Records:
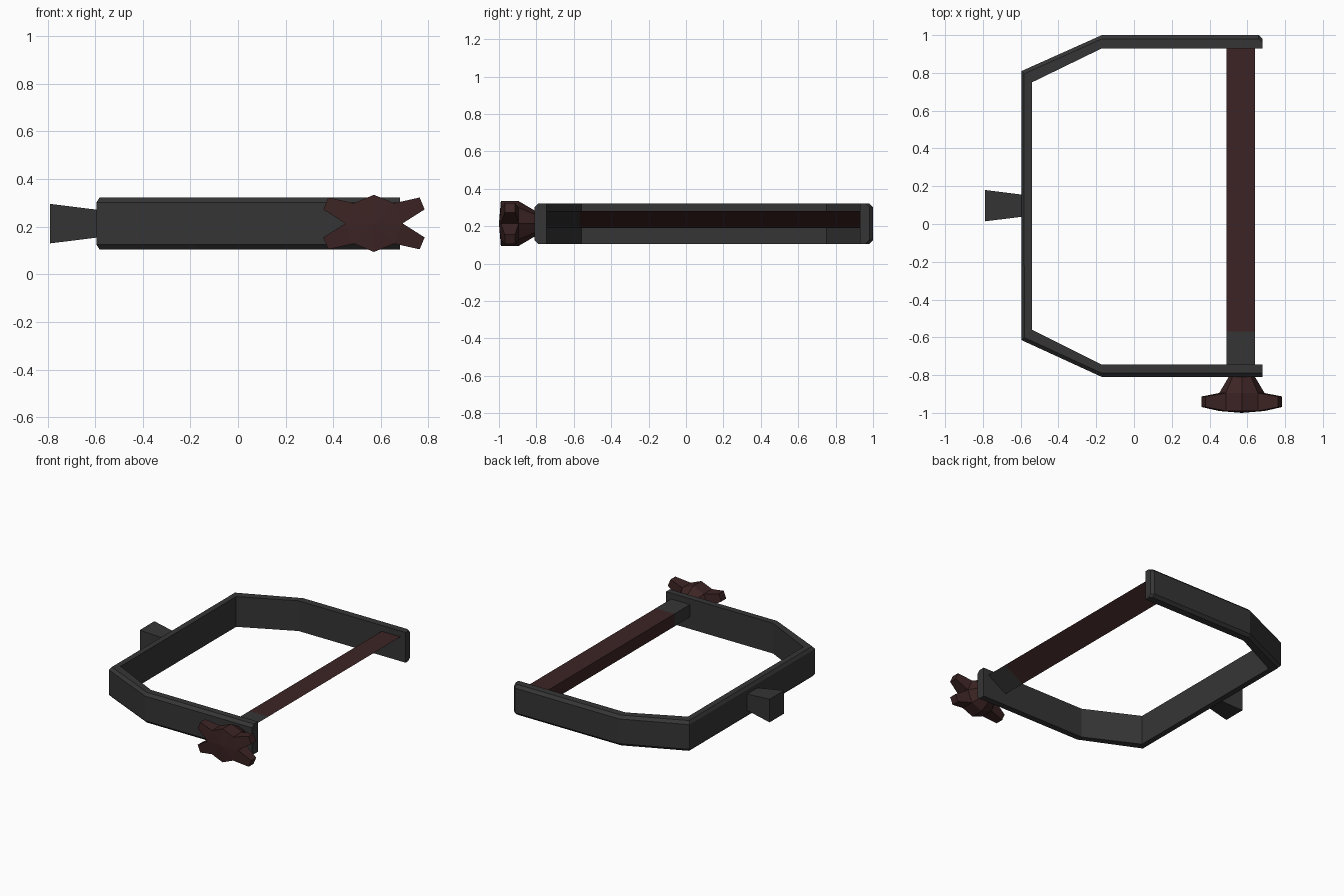
import bpy, bmesh
from math import cos, sin, radians
from mathutils import Vector

if "Cube" in bpy.data.objects:
    bpy.data.objects.remove(bpy.data.objects["Cube"])


def material(name, rgb):
    m = bpy.data.materials.new(name)
    m.use_nodes = True
    m.diffuse_color = (*rgb, 1)
    bsdf = m.node_tree.nodes["Principled BSDF"]
    bsdf.inputs["Base Color"].default_value = (*rgb, 1)
    bsdf.inputs["Roughness"].default_value = 0.8
    return m


grey = material("dark grey", (0.036, 0.036, 0.036))
red = material("dark red", (0.045, 0.017, 0.017))


def loft(name, rings, mat):
    """Skin a list of equal-length point rings and cap both ends."""
    bm = bmesh.new()
    loops = [[bm.verts.new(p) for p in ring] for ring in rings]
    n = len(loops[0])
    for a, b in zip(loops, loops[1:]):
        for i in range(n):
            j = (i + 1) % n
            bm.faces.new((a[i], a[j], b[j], b[i]))
    bm.faces.new(loops[0])
    bm.faces.new(loops[-1])
    bmesh.ops.recalc_face_normals(bm, faces=bm.faces)
    mesh = bpy.data.meshes.new(name)
    bm.to_mesh(mesh)
    bm.free()
    mesh.materials.append(mat)
    obj = bpy.data.objects.new(name, mesh)
    bpy.context.collection.objects.link(obj)
    return obj


# C-shaped frame: outer and inner plan outlines, chamfered on the outer edges
BOTTOM, TOP, CHAMFER = 0.105, 0.322, 0.02
outer = [(0.68, 0.98), (0.66, 1.0), (-0.17, 1.0), (-0.595, 0.81),
         (-0.595, -0.615), (-0.17, -0.81), (0.68, -0.81)]
inner = [(0.68, 0.93), (0.66, 0.93), (-0.17, 0.93), (-0.54, 0.75),
         (-0.54, -0.56), (-0.17, -0.745), (0.68, -0.745)]
sections = []
for o, i in zip(outer, inner):
    o, i = Vector(o), Vector(i)
    c = o + (i - o).normalized() * CHAMFER
    sections.append([(*i, BOTTOM), (*c, BOTTOM), (*o, BOTTOM + CHAMFER),
                     (*o, TOP - CHAMFER), (*c, TOP), (*i, TOP)])
loft("frame", sections, grey)


# Wedge-section bar with a plain sleeve at the knob end
def wedge(y):
    return [(0.49, y, 0.28), (0.64, y, 0.28), (0.49, y, 0.19)]


loft("bar", [wedge(0.935), wedge(-0.57)], red)
loft("bar_sleeve", [wedge(-0.57), wedge(-0.75)], grey)


# Flared stub on the back of the frame
def square(x, half):
    return [(x, 0.097 + half * a, 0.213 + half * b)
            for a, b in ((-1, -1), (1, -1), (1, 1), (-1, 1))]


loft("rear_stub", [square(-0.58, 0.057), square(-0.79, 0.083)], grey)

# Four-armed knob: octagonal hub, alternate sides drawn out into arms
CX, CZ = 0.571, 0.214


def octagon(y, r):
    return [(CX + r * cos(radians(45 * k)), y, CZ + r * sin(radians(45 * k)))
            for k in range(8)]


knob = loft("knob", [octagon(-0.99, 0.12), octagon(-0.895, 0.12),
                     octagon(-0.81, 0.07)], red)
bm = bmesh.new()
bm.from_mesh(knob.data)
bm.faces.ensure_lookup_table()
sides = [f for f in bm.faces if abs(f.normal.y) < 0.01]
sides.sort(key=lambda f: f.calc_center_median().z)
axis = Vector((CX, 0, CZ))
arms = []
for f in sides:
    d = f.calc_center_median() - axis
    if abs(d.x * cos(radians(67.5)) + d.z * sin(radians(67.5))) < 0.02 or \
       abs(d.x * cos(radians(22.5)) + d.z * sin(radians(22.5))) > 0.1:
        arms.append(f)
for f in bmesh.ops.extrude_discrete_faces(bm, faces=arms)["faces"]:
    mid = f.calc_center_median()
    out = Vector((mid.x - CX, 0, mid.z - CZ)).normalized()
    tip = Vector((CX, -0.941, CZ)) + out * 0.219
    for v in f.verts:
        v.co = tip + (v.co - mid) * 0.59
# Shallow point on the front of the knob
front = min(bm.faces, key=lambda f: f.calc_center_median().y)
for v in bmesh.ops.poke(bm, faces=[front])["verts"]:
    v.co.y = -1.0
bm.to_mesh(knob.data)
bm.free()
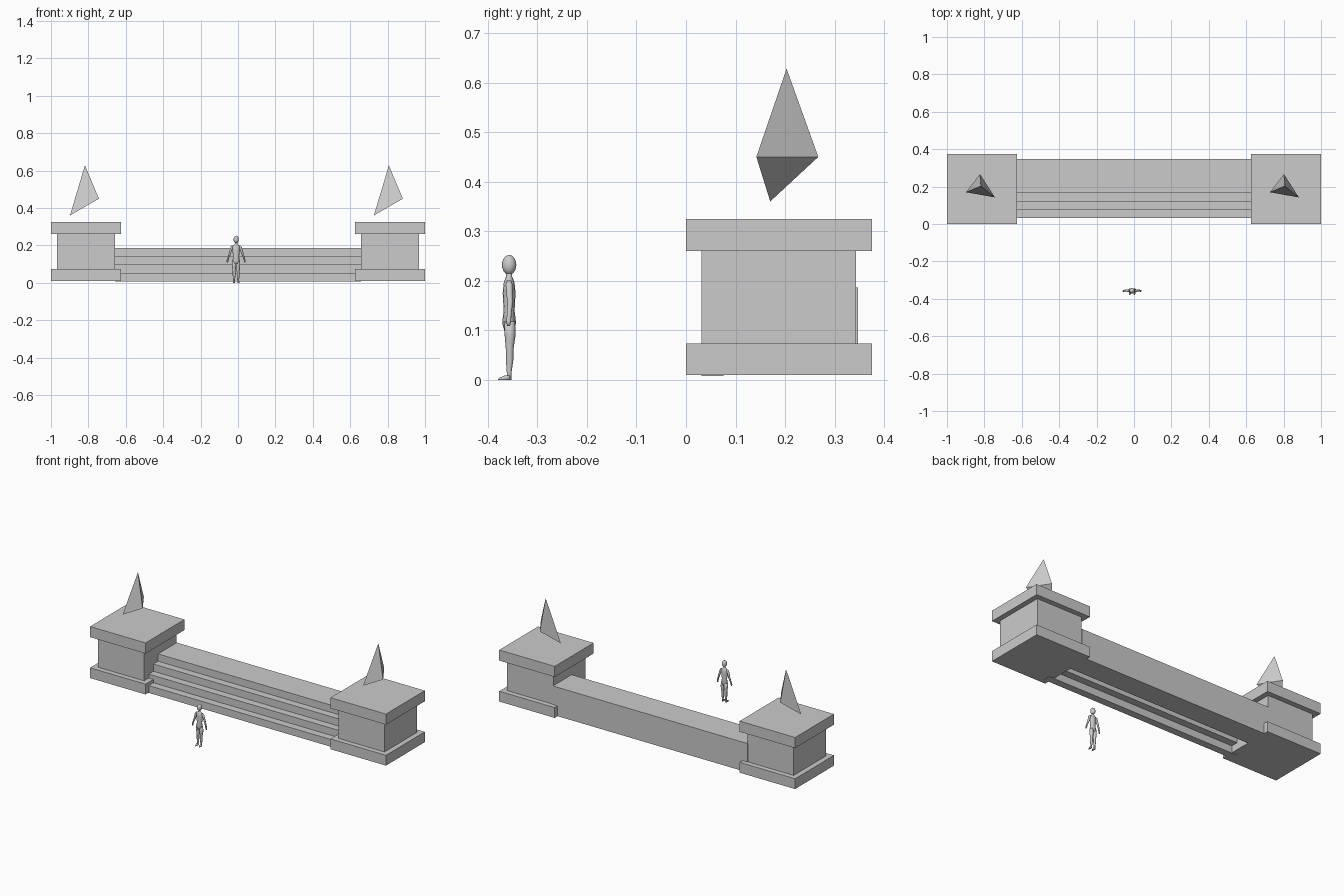
import bpy, bmesh, math

if "Cube" in bpy.data.objects:
    bpy.data.objects.remove(bpy.data.objects["Cube"])


def mesh_object(name, verts, faces, smooth=False):
    me = bpy.data.meshes.new(name)
    me.from_pydata(verts, [], faces)
    bm = bmesh.new()
    bm.from_mesh(me)
    bmesh.ops.recalc_face_normals(bm, faces=bm.faces)
    bm.to_mesh(me)
    bm.free()
    ob = bpy.data.objects.new(name, me)
    bpy.context.collection.objects.link(ob)
    if smooth:
        for p in me.polygons:
            p.use_smooth = True
    return ob


def box(name, x0, x1, y0, y1, z0, z1):
    v = [(x, y, z) for z in (z0, z1) for x, y in ((x0, y0), (x1, y0), (x1, y1), (x0, y1))]
    f = [(0, 1, 2, 3), (4, 5, 6, 7)] + [(i, (i + 1) % 4, (i + 1) % 4 + 4, i + 4) for i in range(4)]
    return mesh_object(name, v, f)


def loft(name, rings, n=12):
    """Skin horizontal elliptical rings given as (x, y, z, rx, ry)."""
    v = [(x + rx * math.cos(2 * math.pi * i / n), y + ry * math.sin(2 * math.pi * i / n), z)
         for x, y, z, rx, ry in rings for i in range(n)]
    f = [(k * n + i, k * n + (i + 1) % n, (k + 1) * n + (i + 1) % n, (k + 1) * n + i)
         for k in range(len(rings) - 1) for i in range(n)]
    f += [tuple(range(n)), tuple(range(len(v) - n, len(v)))]
    return mesh_object(name, v, f, True)


# Two piers, each with base, shaft, cap and a skewed three-sided finial
for side, cx in (("left", -0.8125), ("right", 0.8125)):
    for part, r, z0, z1 in (("base", 0.1875, 0.01, 0.073),
                            ("shaft", 0.156, 0.073, 0.26),
                            ("cap", 0.1875, 0.26, 0.325)):
        box(f"{side}_pier_{part}", cx - r, cx + r, 0.1875 - r, 0.1875 + r, z0, z1)
    finial = [(-0.006, 0.203, 0.628), (-0.086, 0.17, 0.36), (-0.011, 0.267, 0.45), (0.069, 0.142, 0.45)]
    mesh_object(f"{side}_finial", [(cx + x, y, z) for x, y, z in finial],
                [(0, 1, 2), (0, 2, 3), (0, 3, 1), (1, 3, 2)])

# Stairs: one extruded profile with a stepped underside and a solid back wall
W, TREAD, RISE, Y0, Z0 = 0.658, 0.045, 0.0445, 0.031, 0.008
upper, lower = [], []
for i in range(4):
    y, z = Y0 + i * TREAD, Z0 + i * RISE
    upper += [(y, z), (y, z + RISE)]
    lower += [(y + TREAD, z), (y + TREAD, z + RISE)]
lower[-1] = (Y0 + 4 * TREAD, 0.01)
profile = upper + [(0.347, Z0 + 4 * RISE), (0.347, 0.01)] + lower[::-1]
n = len(profile)
stairs = [(x, y, z) for x in (-W, W) for y, z in profile]
mesh_object("stairs", stairs,
            [tuple(range(n)), tuple(range(n, 2 * n))] +
            [(i, (i + 1) % n, (i + 1) % n + n, i + n) for i in range(n)])

# Scale figure: torso, head, arms, legs and feet
FX, FY = -0.01, -0.357
loft("figure_torso", [(FX, FY, z, rx, ry) for z, rx, ry in (
    (0.1, 0.012, 0.01), (0.115, 0.02, 0.014), (0.14, 0.016, 0.011), (0.175, 0.02, 0.013),
    (0.195, 0.021, 0.011), (0.204, 0.012, 0.008), (0.208, 0.006, 0.006), (0.218, 0.006, 0.006))])
bpy.ops.mesh.primitive_uv_sphere_add(segments=16, ring_count=10, location=(FX, FY, 0.232))
head = bpy.context.object
head.name = "figure_head"
head.scale = (0.014, 0.0145, 0.02)
bpy.ops.object.shade_smooth()
for side, s in (("left", -1), ("right", 1)):
    loft(f"figure_{side}_arm", [(FX + s * x, FY + y, z, r, r) for x, y, z, r in (
        (0.018, 0, 0.2, 0.004), (0.023, 0, 0.192, 0.007), (0.033, 0.002, 0.158, 0.006),
        (0.043, 0, 0.13, 0.0045), (0.046, -0.001, 0.118, 0.005), (0.047, -0.001, 0.109, 0.003))])
    loft(f"figure_{side}_leg", [(FX + s * x, FY + y, z, r, r) for x, y, z, r in (
        (0.01, 0.001, 0.118, 0.011), (0.011, 0.002, 0.09, 0.011), (0.011, 0.001, 0.06, 0.0075),
        (0.011, 0.001, 0.04, 0.0075), (0.011, 0, 0.012, 0.0045), (0.011, 0, 0.003, 0.005))])
    loft(f"figure_{side}_foot", [(FX + s * 0.012, FY - y, z, 0.006, r) for y, z, r in (
        (0.009, 0.0, 0.014), (0.008, 0.004, 0.012), (0.003, 0.009, 0.005))])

What the task asks:
For each line in the records that contains the word "loops", make a copy.

Solution to the exercise:
    loops = [[bm.verts.new(p) for p in ring] for ring in rings]
    n = len(loops[0])
    for a, b in zip(loops, loops[1:]):
    bm.faces.new(loops[0])
    bm.faces.new(loops[-1])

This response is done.